God responds to our faults in such a different way. He is like the father of the prodigal son, checking every day to see if his child will come home. The expectant day arrives when the father goes to look out for any sign of his son, and to his reward, he sees him afar off. The father runs with open arms to greet his son. The prodigal son, filled with sorrow and shame knows he doesn’t deserve to be in the position of a son and is willing to become a servant. But the father’s love is even poured out more because his child that was lost is now back home. 

At one point in each of our lives, we have been like the prodigal son. There comes a point where the temporary joys of our human desires lead us to a miserable place, where we end up eating pigs food. Our despair leads us to repent of our wrongs and want to go back to our Heavenly Father. Repentance causes us to take a U-turn, confession is leaving that path behind us, acknowledging that we have done wrong but now we are going back to our Father. God awaits us every day to see if we will come back to him. We are instructed to leave our baggage at His feet, admit our wrongs, and fully surrender to Him. 
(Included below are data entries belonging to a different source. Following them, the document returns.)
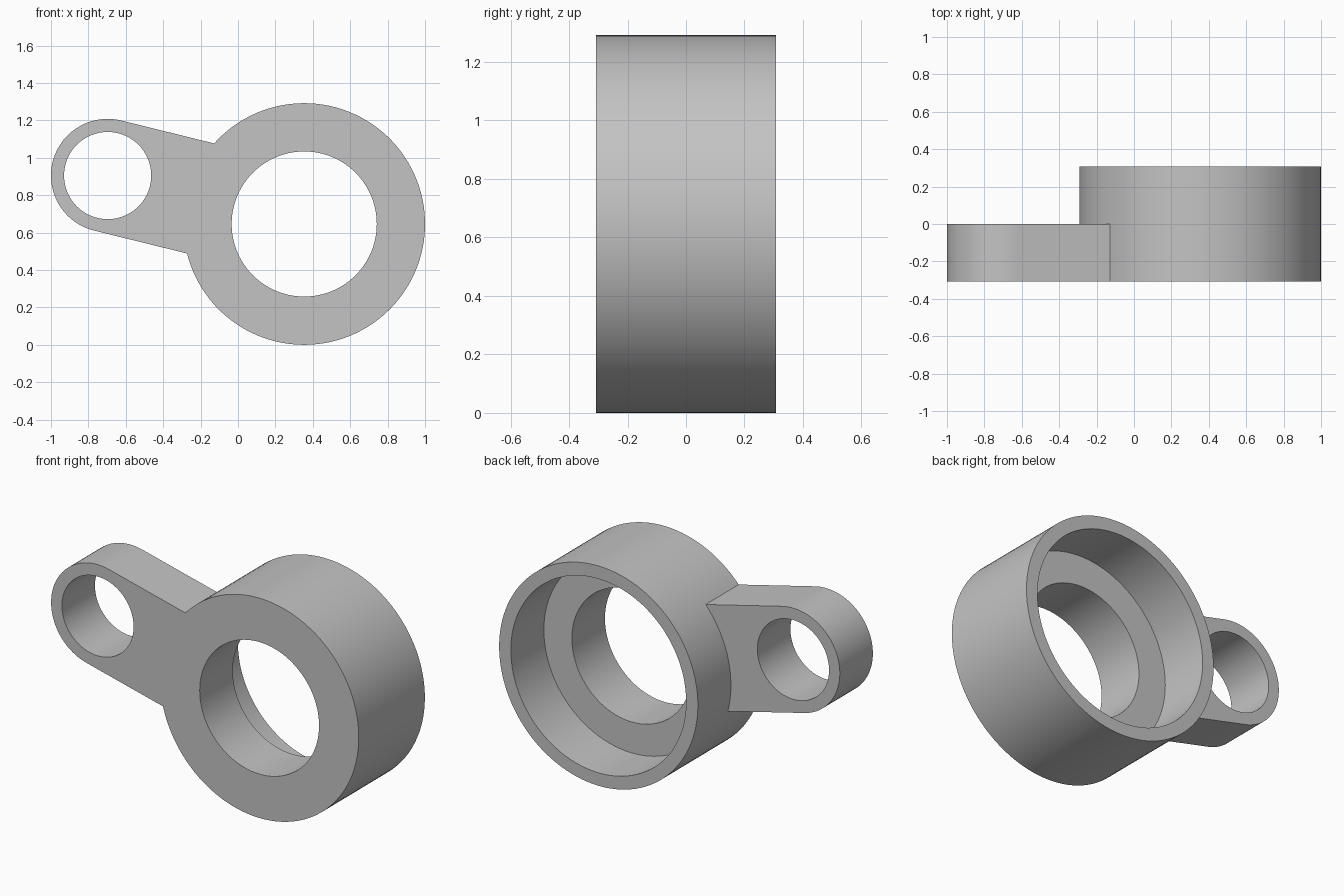
import bpy
import bmesh
from math import atan2, asin, cos, sin, pi

cube = bpy.data.objects.get("Cube")
if cube:
    bpy.data.objects.remove(cube, do_unlink=True)

# Main dimensions (circle centres are x, z)
RING, RING_R, BORE_R, RECESS_R = (0.354, 0.646), 0.646, 0.388, 0.57
LUG, LUG_R, EYE_R = (-0.697, 0.905), 0.303, 0.233
FRONT, STEP, BACK = -0.307, 0.0, 0.307

# Direction from ring to lug, and half the angle the lug covers on the ring
axis = atan2(LUG[1] - RING[1], LUG[0] - RING[0])
half = asin(LUG_R / RING_R)


def arc(centre, radius, start, end, steps):
    return [(centre[0] + radius * cos(start + (end - start) * i / steps),
             centre[1] + radius * sin(start + (end - start) * i / steps))
            for i in range(steps + 1)]


def circle(centre, radius, steps=96):
    return arc(centre, radius, 0, 2 * pi, steps)[:-1]


bm = bmesh.new()


def loop(points, y):
    return [bm.verts.new((x, y, z)) for x, z in points]


def wall(points, y0, y1):
    a, b = loop(points, y0), loop(points, y1)
    for i in range(len(a)):
        j = (i + 1) % len(a)
        bm.faces.new((a[i], a[j], b[j], b[i]))


def cap(y, *outlines):
    edges = []
    for points in outlines:
        v = loop(points, y)
        edges += [bm.edges.new((v[i - 1], v[i])) for i in range(len(v))]
    bmesh.ops.triangle_fill(bm, edges=edges, use_beauty=True, normal=(0, 1, 0))


# Profiles
free_arc = arc(RING, RING_R, axis + half, axis - half + 2 * pi, 96)
joint_arc = arc(RING, RING_R, axis - half, axis + half, 20)
lug_arc = arc(LUG, LUG_R, axis - pi / 2, axis + pi / 2, 48)
plate = free_arc + lug_arc
ring = free_arc + joint_arc[1:-1]
lug = lug_arc + joint_arc[::-1]
bore, recess, eye = circle(RING, BORE_R), circle(RING, RECESS_R), circle(LUG, EYE_R)

# Front half: ring and lug in one plate
cap(FRONT, plate, bore, eye)
wall(plate, FRONT, STEP)
wall(bore, FRONT, STEP)
wall(eye, FRONT, STEP)

# Back of the lug and floor of the recess
cap(STEP, lug, eye)
cap(STEP, recess, bore)

# Back half: thin collar
wall(ring, STEP, BACK)
wall(recess, STEP, BACK)
cap(BACK, ring, recess)

bmesh.ops.remove_doubles(bm, verts=bm.verts[:], dist=0.0001)
bmesh.ops.recalc_face_normals(bm, faces=bm.faces[:])

mesh = bpy.data.meshes.new("ring_with_lug")
bm.to_mesh(mesh)
bm.free()
part = bpy.data.objects.new("ring_with_lug", mesh)
bpy.context.collection.objects.link(part)

# Plain grey material
grey = bpy.data.materials.new("light_grey")
grey.use_nodes = True
colour = (0.55, 0.55, 0.55, 1)
grey.diffuse_color = colour
grey.node_tree.nodes["Principled BSDF"].inputs["Base Color"].default_value = colour
mesh.materials.append(grey)

# Smooth curved walls, crisp rims
bpy.ops.object.select_all(action="DESELECT")
part.select_set(True)
bpy.context.view_layer.objects.active = part
bpy.ops.object.shade_smooth_by_angle(angle=pi / 6)
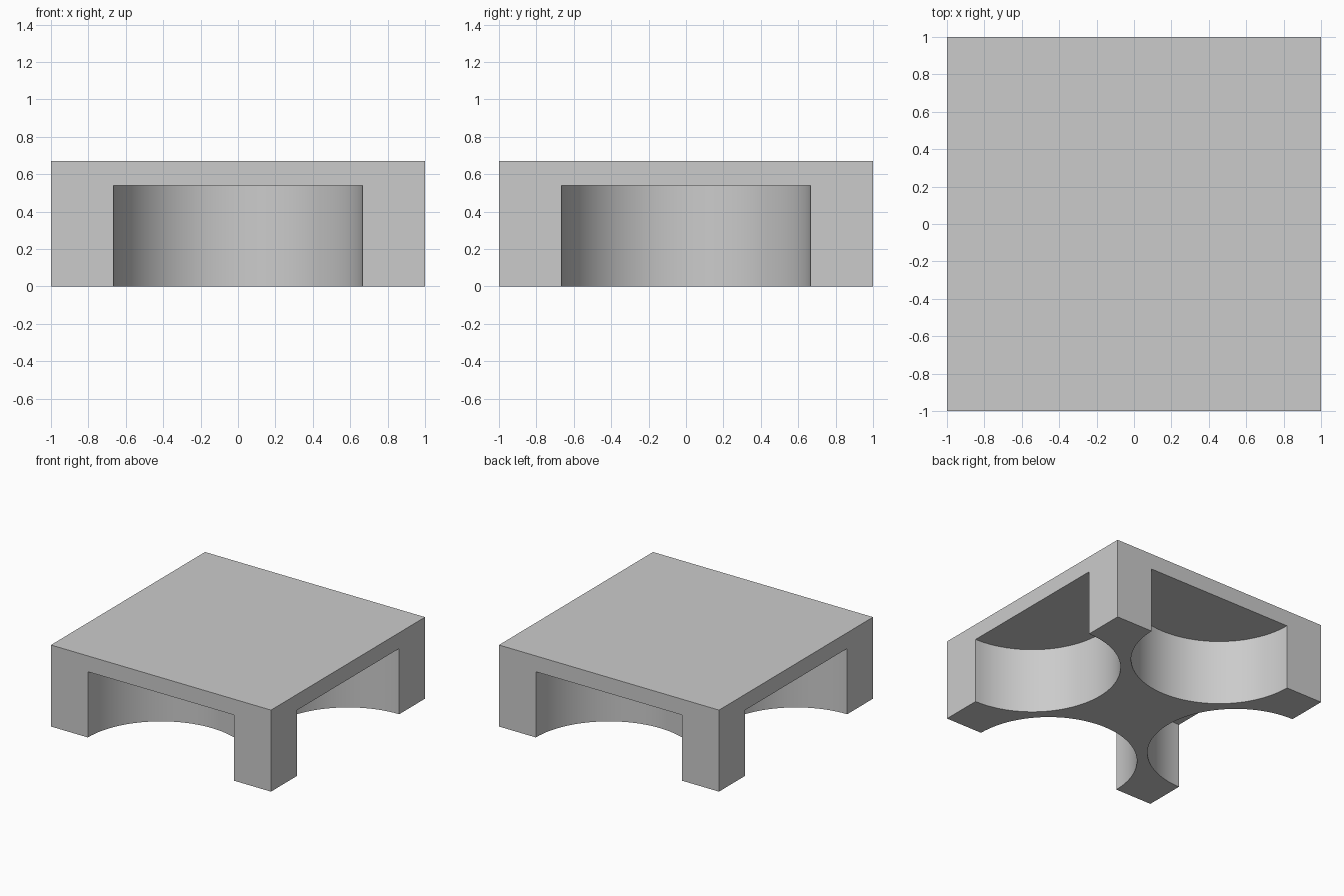
import bpy
import math

HEIGHT = 0.67      # overall height
CEILING = 0.54     # underside of the top slab
RADIUS = 0.665     # radius of the half-round recesses

default = bpy.data.objects.get("Cube")
if default:
    bpy.data.objects.remove(default, do_unlink=True)

# Single plain grey
grey = bpy.data.materials.new("plain grey")
grey.use_nodes = True
colour = (0.6, 0.6, 0.6, 1)
grey.diffuse_color = colour
grey.node_tree.nodes["Principled BSDF"].inputs["Base Color"].default_value = colour

# Square block that becomes the slab, legs and cross-shaped core
bpy.ops.mesh.primitive_cube_add(size=1, location=(0, 0, HEIGHT / 2))
block = bpy.context.object
block.name = "recessed_block"
block.scale = (2, 2, HEIGHT)
bpy.ops.object.transform_apply(location=True, rotation=False, scale=True)
block.data.materials.append(grey)

# One half-round recess in the middle of each side, open at the bottom
for i in range(4):
    angle = i * math.pi / 2
    bpy.ops.mesh.primitive_cylinder_add(
        vertices=96, radius=RADIUS, depth=CEILING + 0.2,
        location=(math.cos(angle), math.sin(angle), (CEILING - 0.2) / 2))
    cutter = bpy.context.object
    cutter.name = f"recess_cutter_{i + 1}"
    cutter.data.materials.append(grey)
    cutter.hide_render = True
    cutter.hide_viewport = True
    cut = block.modifiers.new(f"recess_{i + 1}", "BOOLEAN")
    cut.operation = "DIFFERENCE"
    cut.solver = "EXACT"
    cut.object = cutter

# Bake the recesses, then smooth the curved walls only
bpy.ops.object.select_all(action="DESELECT")
block.select_set(True)
bpy.context.view_layer.objects.active = block
for modifier in list(block.modifiers):
    bpy.ops.object.modifier_apply(modifier=modifier.name)
bpy.ops.object.shade_smooth_by_angle(angle=math.radians(30))

# The cutters are no longer needed
for obj in [o for o in bpy.data.objects if o.name.startswith("recess_cutter")]:
    bpy.data.objects.remove(obj, do_unlink=True)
For us to experience the healing balm of confession, we must first love the way God loves. In the relationships you have today, ask God to give you a heart to love the other person even when it’s hard. In addition to that, make your relationships an open space to be real with one another, start to express your faults when they come and build one another up. When I began to open up to my parents, mentors, or inner circle of friends, I felt God’s love expressed through them. When I offended them, instead of letting the awkward tension hang between us, I asked for forgiveness and confessed my wrongs. They forgave me, and when they wronged me I forgave them. My relationships began to be stronger because it allowed them to be fully known and fully loved. In the Lord’s prayer, Jesus said, “And forgive us our sins, For we also forgive everyone who is indebted to us…” (Luke 6:4). When we begin to forgive others the way God does—not holding any grudges, but loving the person even more than before they wronged us—we can be sure God does the same for us. “When we confess our sins, God is faithful and just to forgive us of all our unrighteousness,” (1 John 1:9). My challenge for you: Do the same.